Today would have been Julia Child's 100th birthday. It seems only fitting to honor her with a special dessert.
Crème Brulee (from Julia and Jacques Cooking at Home)
The pleasure of this deliciously rich dessert lies in its contrast of textures, the soft and creamy custard hidden under a brittle sheet of caramelized brown sugar. The custard is baked and served in small ramekins- shallow ceramic soufflé-type molds, round or oval, with a 1/2-cup capacity. You don't have to crust them, since the cooked and chilled custards can be served simply as pots de crème.
The custards will still be soft when the ramekins come out of the oven. Give them plenty of time to chill and set before glazing.
You can melt and caramelize the sugar with a handheld blowtorch of under a broiler. With either method, watch the sugar carefully, since the lovely dark caramel can turn to burnt ash in an instant. It is best to practice with 1 or 2 custards the first time you glaze crème brulee, to gauge the effect of your blowtorch or broiled. Here we use light-brown sugar, which gives a very nice flavor to the crust, but you could glaze granulated sugar instead. Don't try to melt "brownulated sugar," though- it won't work.
Yield: Eight 4-ounce ramekins
3 cups heavy cream
1 vanilla bean, or 2 tsp vanilla extract
Grated zest of a large orange
6 large egg yolks
1/2 cup granulated sugar
1/2 cup light-brown sugar, or more if needed
Eight 4-ounce ramekins (small soufflé molds); a wire whisk; a sieve; a mixing bowl and a large (4-cup) measuring cup; a baking pan with 2-inch sides, large enough to hold all the ramekins; a propane blowtorch (optional)

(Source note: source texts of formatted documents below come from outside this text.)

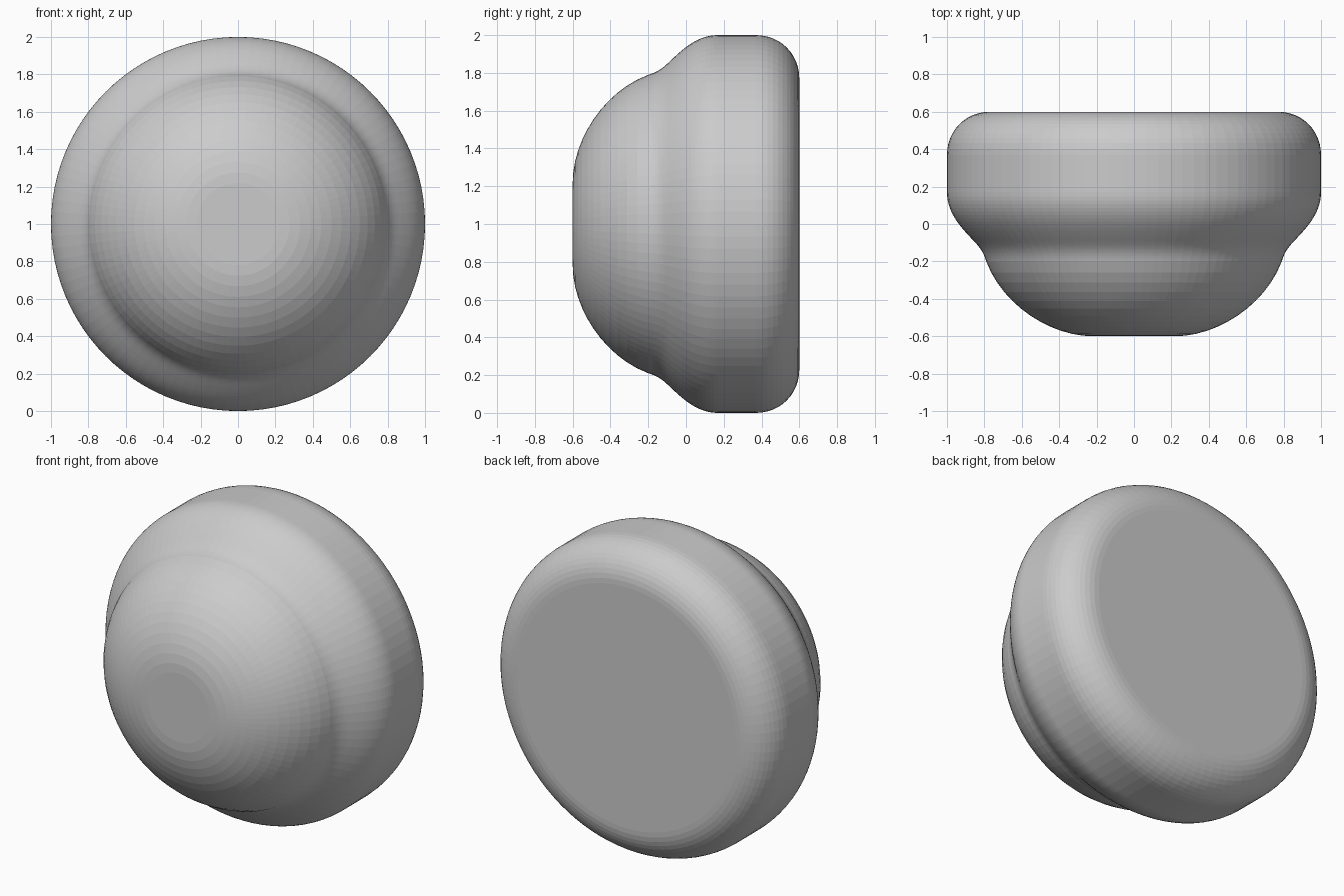
import bpy, bmesh, math
from mathutils import Vector
from mathutils.geometry import interpolate_bezier

SEGMENTS = 96
STEPS = 13

cube = bpy.data.objects.get("Cube")
if cube:
    bpy.data.objects.remove(cube, do_unlink=True)

# Half profile as joined curves of (radius, depth), from back rim to front face
curves = [
    [(0.77, 0.6), (0.9, 0.6), (1, 0.5), (1, 0.37)],              # back rim
    [(1, 0.17), (1, 0.08), (0.95, 0.01), (0.89, -0.055)],        # front shoulder
    [(0.89, -0.055), (0.845, -0.105), (0.81, -0.13), (0.79, -0.2)],  # neck
    [(0.79, -0.2), (0.70, -0.44), (0.44, -0.6), (0.22, -0.6)],   # dome
]
profile = [Vector((0, 0.6, 0))]
for curve in curves:
    profile += interpolate_bezier(*[Vector((r, y, 0)) for r, y in curve], STEPS)
profile.append(Vector((0, -0.6, 0)))

# Spin the profile about the front-to-back axis
bm = bmesh.new()
verts = [bm.verts.new(p) for p in profile]
edges = [bm.edges.new(pair) for pair in zip(verts, verts[1:])]
bmesh.ops.spin(bm, geom=verts + edges, cent=(0, 0, 0), axis=(0, 1, 0),
               angle=math.tau, steps=SEGMENTS, use_merge=False)
bmesh.ops.remove_doubles(bm, verts=bm.verts, dist=0.0005)
bmesh.ops.recalc_face_normals(bm, faces=bm.faces)

mesh = bpy.data.meshes.new("domed_knob")
bm.to_mesh(mesh)
bm.free()
knob = bpy.data.objects.new("domed_knob", mesh)
knob.location.z = 1
bpy.context.collection.objects.link(knob)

Making the custards
Preheat the oven to 350.
Pour the cream into a 6-cup saucepan, stir in the vanilla bean or vanilla extract and the orange zest, and bring to the simmer. Remove from heat, cover the pan, and let steep for 5 minutes.
Whisk the egg yolks and sugar in the mixing bowl for several minutes until the yolks are thick, pale yellow and form a fat, slowly dissolving ribbon when dropped from the whisk back into the bowl.

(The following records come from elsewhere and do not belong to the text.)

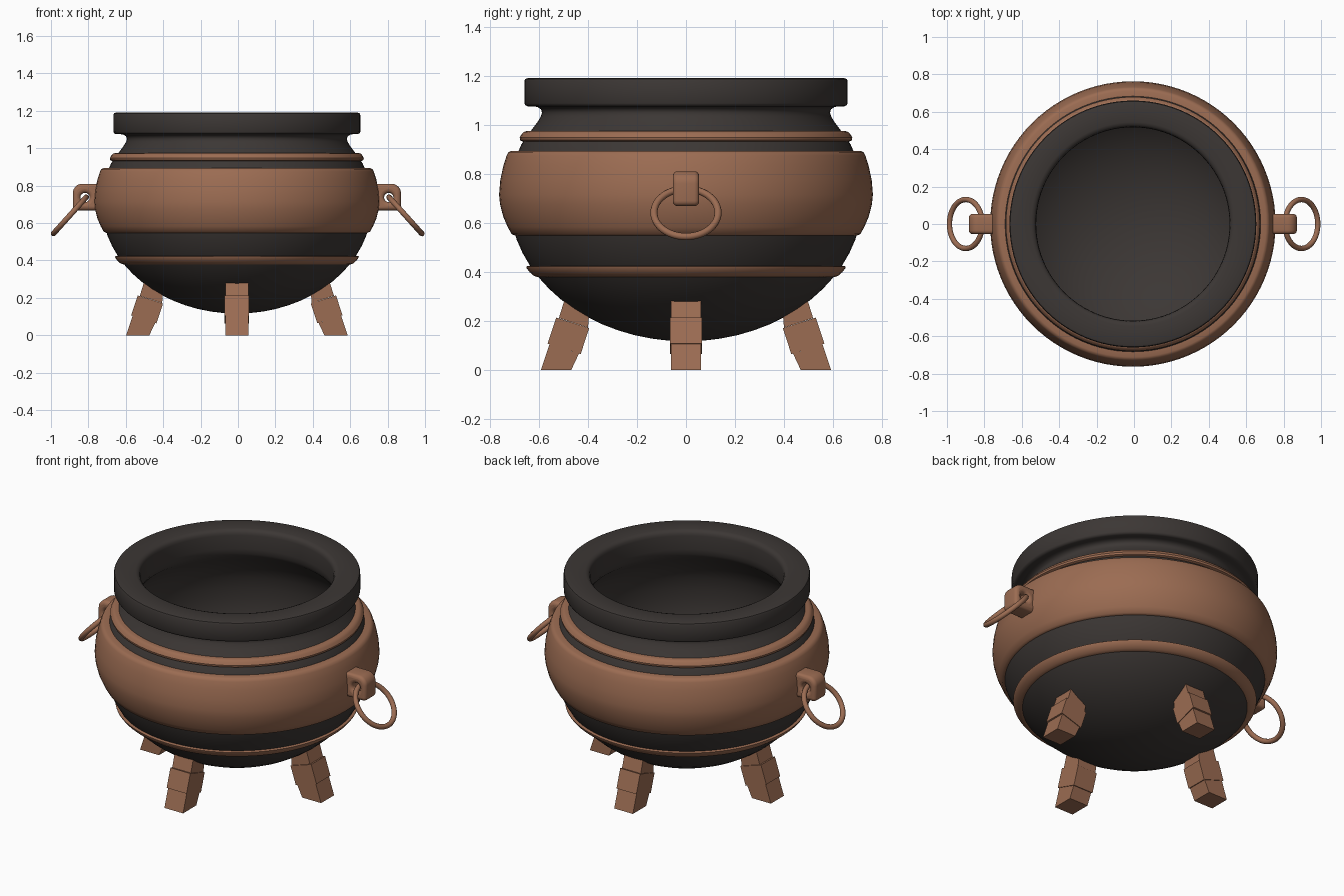
import bpy, bmesh
from math import sin, cos, pi, radians
from mathutils import Matrix

if "Cube" in bpy.data.objects:
    bpy.data.objects.remove(bpy.data.objects["Cube"])


def material(name, rgb):
    m = bpy.data.materials.new(name)
    m.diffuse_color = (*rgb, 1)
    m.use_nodes = True
    m.node_tree.nodes["Principled BSDF"].inputs["Base Color"].default_value = m.diffuse_color
    return m


IRON = material("dark_iron", (0.045, 0.038, 0.035))
COPPER = material("copper", (0.33, 0.15, 0.085))
SHIFT = -0.006  # the pot sits slightly off the centre of its two rings


def finish(ob, mat, angle=None):
    ob.data.materials.clear()
    ob.data.materials.append(mat)
    bpy.ops.object.select_all(action='DESELECT')
    ob.select_set(True)
    bpy.context.view_layer.objects.active = ob
    if angle:
        bpy.ops.object.shade_smooth_by_angle(angle=radians(angle))


def add_bmesh(name, bm):
    bmesh.ops.recalc_face_normals(bm, faces=bm.faces[:])
    me = bpy.data.meshes.new(name)
    bm.to_mesh(me)
    bm.free()
    ob = bpy.data.objects.new(name, me)
    ob.location.x = SHIFT
    bpy.context.collection.objects.link(ob)
    return ob


def lathe(name, profile, mat, closed=False, steps=96):
    """Spin an (r, z) profile around the z axis."""
    bm = bmesh.new()
    vs = [bm.verts.new((r, 0, z)) for r, z in profile]
    pairs = list(zip(vs, vs[1:])) + ([(vs[-1], vs[0])] if closed else [])
    edges = [bm.edges.new(p) for p in pairs]
    bmesh.ops.spin(bm, geom=vs + edges, cent=(0, 0, 0), axis=(0, 0, 1),
                   angle=2 * pi, steps=steps)
    bmesh.ops.remove_doubles(bm, verts=bm.verts[:], dist=1e-4)
    finish(add_bmesh(name, bm), mat, 40)


def bowl(a, b, z0=0.70, n=16):
    """Quarter ellipse from the bottom pole up to the widest point."""
    return [(a * sin(i * pi / 2 / n), z0 - b * cos(i * pi / 2 / n)) for i in range(n + 1)]


# Pot: outer bowl, neck, heavy rim, inner wall
outer = bowl(0.722, 0.584) + [
    (0.716, 0.78), (0.698, 0.86), (0.672, 0.92), (0.637, 0.97), (0.607, 1.01),
    (0.592, 1.035), (0.588, 1.05), (0.592, 1.063), (0.605, 1.072), (0.62, 1.075)]
rim = [(0.645, 1.075), (0.655, 1.079), (0.66, 1.088), (0.66, 1.178), (0.656, 1.187),
       (0.645, 1.191), (0.545, 1.191), (0.53, 1.186), (0.521, 1.175), (0.518, 1.16)]
inner = [(0.517, 1.08), (0.52, 1.05), (0.535, 1.025), (0.57, 0.992), (0.612, 0.95),
         (0.65, 0.90), (0.676, 0.84), (0.69, 0.77)] + bowl(0.694, 0.555)[::-1]
lathe("pot_body", outer + rim + inner, IRON)

# Copper bands
lathe("wide_band", [
    (0.685, 0.548), (0.698, 0.548), (0.712, 0.554), (0.728, 0.583), (0.746, 0.625),
    (0.759, 0.675), (0.763, 0.715), (0.758, 0.775), (0.745, 0.835), (0.732, 0.875),
    (0.725, 0.888), (0.712, 0.894), (0.672, 0.894), (0.706, 0.77), (0.71, 0.70)], COPPER, True)
lathe("upper_band", [
    (0.645, 0.932), (0.667, 0.932), (0.677, 0.937), (0.679, 0.948), (0.67, 0.963),
    (0.662, 0.971), (0.652, 0.974), (0.615, 0.974)], COPPER, True)
lathe("lower_band", [
    (0.59, 0.378), (0.605, 0.378), (0.622, 0.384), (0.638, 0.398), (0.65, 0.414),
    (0.652, 0.421), (0.647, 0.424), (0.615, 0.424)], COPPER, True)

# Legs: three stacked blocks each, given as (r, z) side outlines and half width
BLOCKS = [
    ([(0.468, 0), (0.592, 0), (0.557, 0.105), (0.437, 0.066)], 0.061),
    ([(0.43, 0.064), (0.565, 0.107), (0.53, 0.213), (0.395, 0.17)], 0.065),
    ([(0.40, 0.172), (0.519, 0.211), (0.492, 0.298), (0.395, 0.235)], 0.061)]
for k, side in enumerate(("right", "back", "left", "front")):
    bm = bmesh.new()
    for outline, w in BLOCKS:
        a = [bm.verts.new((r, -w, z)) for r, z in outline]
        b = [bm.verts.new((r, w, z)) for r, z in outline]
        bm.faces.new(a)
        bm.faces.new(b[::-1])
        for i in range(4):
            j = (i + 1) % 4
            bm.faces.new((a[i], a[j], b[j], b[i]))
    bm.transform(Matrix.Rotation(k * pi / 2, 4, 'Z'))
    finish(add_bmesh(side + "_leg", bm), COPPER)


def arc(cx, cz, r, a0, a1, n):
    return [(cx + r * cos(radians(a0 + (a1 - a0) * i / n)),
             cz + r * sin(radians(a0 + (a1 - a0) * i / n))) for i in range(n + 1)]


# Handles: pierced lug with a loose ring on each side
for s, side in ((1, "right"), (-1, "left")):
    cu = bpy.data.curves.new(side + "_lug", 'CURVE')
    cu.dimensions = '2D'
    cu.fill_mode = 'BOTH'
    cu.extrude, cu.bevel_depth, cu.offset, cu.bevel_resolution = 0.034, 0.02, -0.02, 3
    outline = ([(0.715, 0.81), (0.715, 0.668)] + arc(0.855, 0.69, 0.022, -90, 0, 5)
               + arc(0.827, 0.76, 0.05, 0, 90, 8))
    hole = arc(0.812, 0.737, 0.025, 0, 337.5, 15)
    for pts in (outline, hole):
        sp = cu.splines.new('POLY')
        sp.points.add(len(pts) - 1)
        for p, (x, z) in zip(sp.points, pts):
            p.co = (s * x, z, 0, 1)
        sp.use_cyclic_u = True
    lug = bpy.data.objects.new(side + "_lug", cu)
    lug.rotation_euler.x = pi / 2
    lug.location.x = SHIFT
    bpy.context.collection.objects.link(lug)
    finish(lug, COPPER)
    bpy.ops.object.convert(target='MESH')
    finish(bpy.context.object, COPPER, 35)

    bpy.ops.mesh.primitive_torus_add(
        major_radius=0.131, minor_radius=0.0145, major_segments=48, minor_segments=12,
        location=(s * 0.897 - 0.002, 0, 0.641), rotation=(0, s * radians(48), 0))
    ring = bpy.context.object
    ring.name = side + "_ring"
    finish(ring, COPPER, 60)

Remove the vanilla bean from the hot cream (save it- you can use it again). So as not to scrambled the egg yolks, stir by dribbles half a cup of the hot cream into the yolks, stirring (not beating- you do not want to form bubbles). Adding it in a slow stream, stir in the rest of the cream. Set the sieve over the quart measure and strain custard mixture through it to eliminate any coagulated bits of egg and the orange rind. Skim off any bubbles from the surface of the custard.
Arrange the ramekins in the baking pan and pour or ladle 1/2 cup of custard into each, leaving 1/4 inch at the top for the glaze. Set the baking pan in the oven and pour in enough hot water to come halfway up the ramekins.

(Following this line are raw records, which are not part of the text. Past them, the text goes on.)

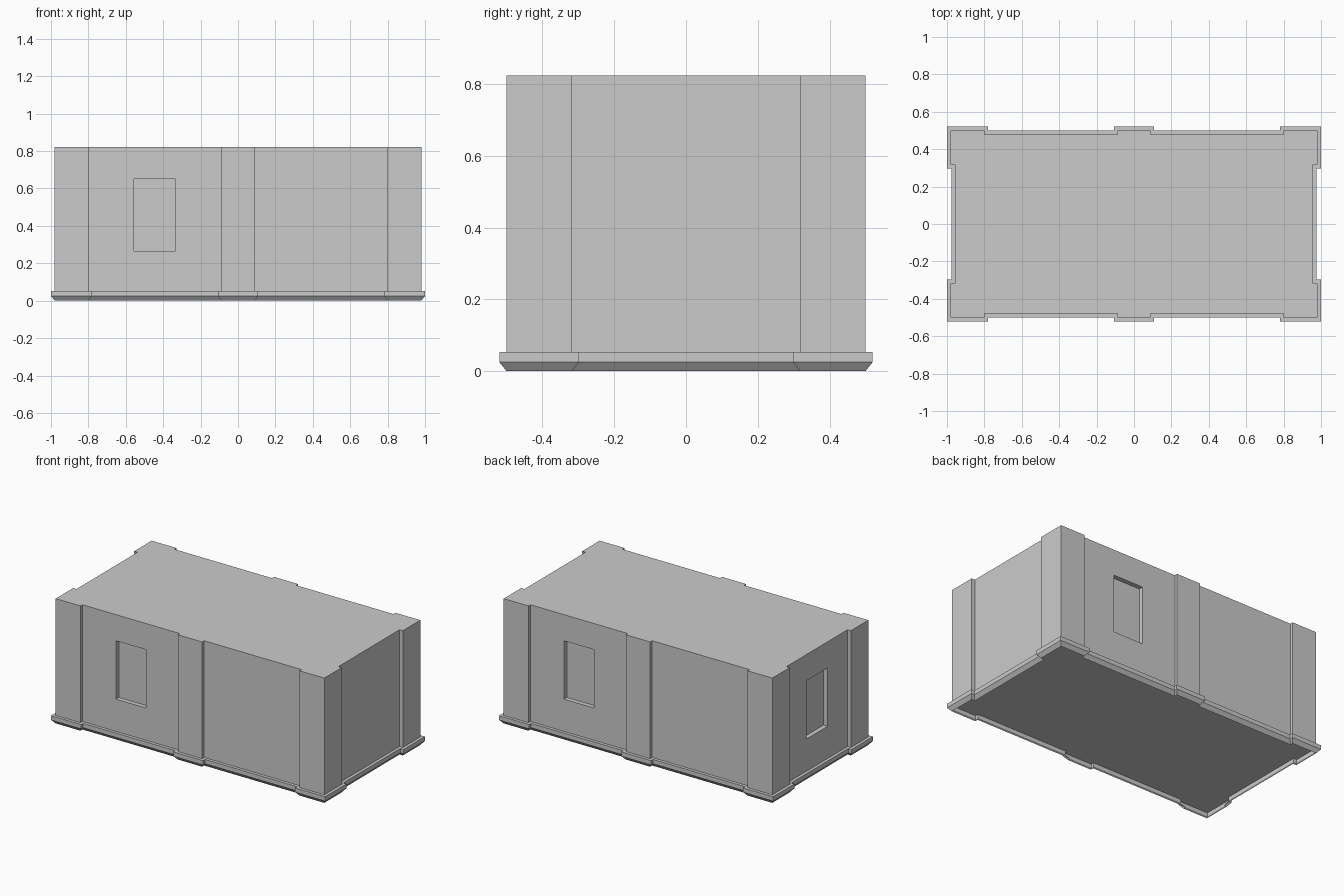
import bpy, bmesh

if "Cube" in bpy.data.objects:
    bpy.data.objects.remove(bpy.data.objects["Cube"])

TOP, LEDGE, BEVEL = 0.823, 0.053, 0.025   # heights
LIP = 0.02                                # how far the plinth projects


def outline(e):
    """Plan of the pilastered walls, grown outward by e (counter-clockwise)."""
    quarter = [(0.956 + e, 0.318 - e), (0.98 + e, 0.318 - e), (0.98 + e, 0.5 + e),
               (0.8 - e, 0.5 + e), (0.8 - e, 0.479 + e),
               (0.088 + e, 0.479 + e), (0.088 + e, 0.5 + e)]
    half = quarter + [(-x, y) for x, y in reversed(quarter)]
    return half + [(-x, -y) for x, y in half]


def loft(name, levels, capped):
    """Join outlines given as (growth, height) into one object."""
    bm = bmesh.new()
    rings = [[bm.verts.new((x, y, z)) for x, y in outline(e)] for e, z in levels]
    for a, b in zip(rings, rings[1:]):
        n = len(a)
        for i in range(n):
            j = (i + 1) % n
            bm.faces.new((a[i], a[j], b[j], b[i]))
    if capped:
        bm.faces.new(rings[0][::-1])
        bm.faces.new(rings[-1])
    mesh = bpy.data.meshes.new(name)
    bm.to_mesh(mesh)
    bm.free()
    ob = bpy.data.objects.new(name, mesh)
    bpy.context.collection.objects.link(ob)
    return ob


# Main block with pilasters, and the open plinth skirt beneath it
walls = loft("walls", [(0, LEDGE), (0, TOP)], True)
loft("plinth", [(0, 0), (LIP, BEVEL), (LIP, LEDGE), (0, LEDGE)], False)

# Blind window recesses: front, back and left side
W, H, D, ZC = 0.22, 0.385, 0.06, 0.458
windows = [("front", (-0.445, -0.479), (W, D)),
           ("back", (0.445, 0.479), (W, D)),
           ("left", (-0.956, 0), (D, W))]
bpy.context.view_layer.objects.active = walls
for side, (x, y), (sx, sy) in windows:
    bpy.ops.mesh.primitive_cube_add(size=1, location=(x, y, ZC))
    cutter = bpy.context.object
    cutter.name = side + "_window_cutter"
    cutter.scale = (sx, sy, H)
    cutter.hide_render = True
    mod = walls.modifiers.new(side + "_window", 'BOOLEAN')
    mod.operation = 'DIFFERENCE'
    mod.solver = 'EXACT'
    mod.object = cutter
    bpy.context.view_layer.objects.active = walls
    bpy.ops.object.modifier_apply(modifier=mod.name)
    bpy.data.objects.remove(cutter)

Bake the custards for 30 to 35 minutes, until the tops are set but the custard in the center is still quite soft to the touch. Carefully remove the baking pan from the oven, and life the ramekins from the hot water/ Let them cool briefly, then chill thoroughly in the refrigerator, at least 4 hours. Either serve them as pots de creme, or glaze them as follows.
Forming the brown-sugar crust
Loosen the brown sugar if packed and break up any lumps with your fingers. Sprinkle a tablespoon or so over each custard and smooth it gently with the back of a spoon, forming an even layer of sugar that completely covers the surface.
To make the crust with a blowtorch: Ignite the torch and direct the flame downward over a ramekin, always keeping the tip of the flame about 8 inches above the sugar. Move the torch around constantly, shifting the focus of the heat as the sugar melts. Heat each custard gradually- for 10 seconds or longer, depending on the power of the torch- until lightly caramelized all over. If one section of sugar is darkening too fast, move the flame to another area, or start heating another ramekin. When all the custards have been crusted, given them a few moments to harden, then serve.
To make the crust under a broiler: Set the ramekins on a heatproof tray or baking dish (1 or 2 at a time if you are not sure how quickly your broiler will crust them). Turn on the broiled and place the ramekins underneath, so the surface of the sugar is about 5 inches below the heat. Leave the door open so you can watch as the sugar melts and starts to caramelize. Turn the ramekins around if one side gets too brown, so that the glaze is consistent all around. Remove the custards as soon as the sugar has turned to a smooth sheet of brown glaze. If it has blackened in spots, set the remaining custards lower or reduce the glazing time. If the ramekins have been heated by the broiled, chill them briefly before serving
this recipe can also be found at some of my favorite food blog hops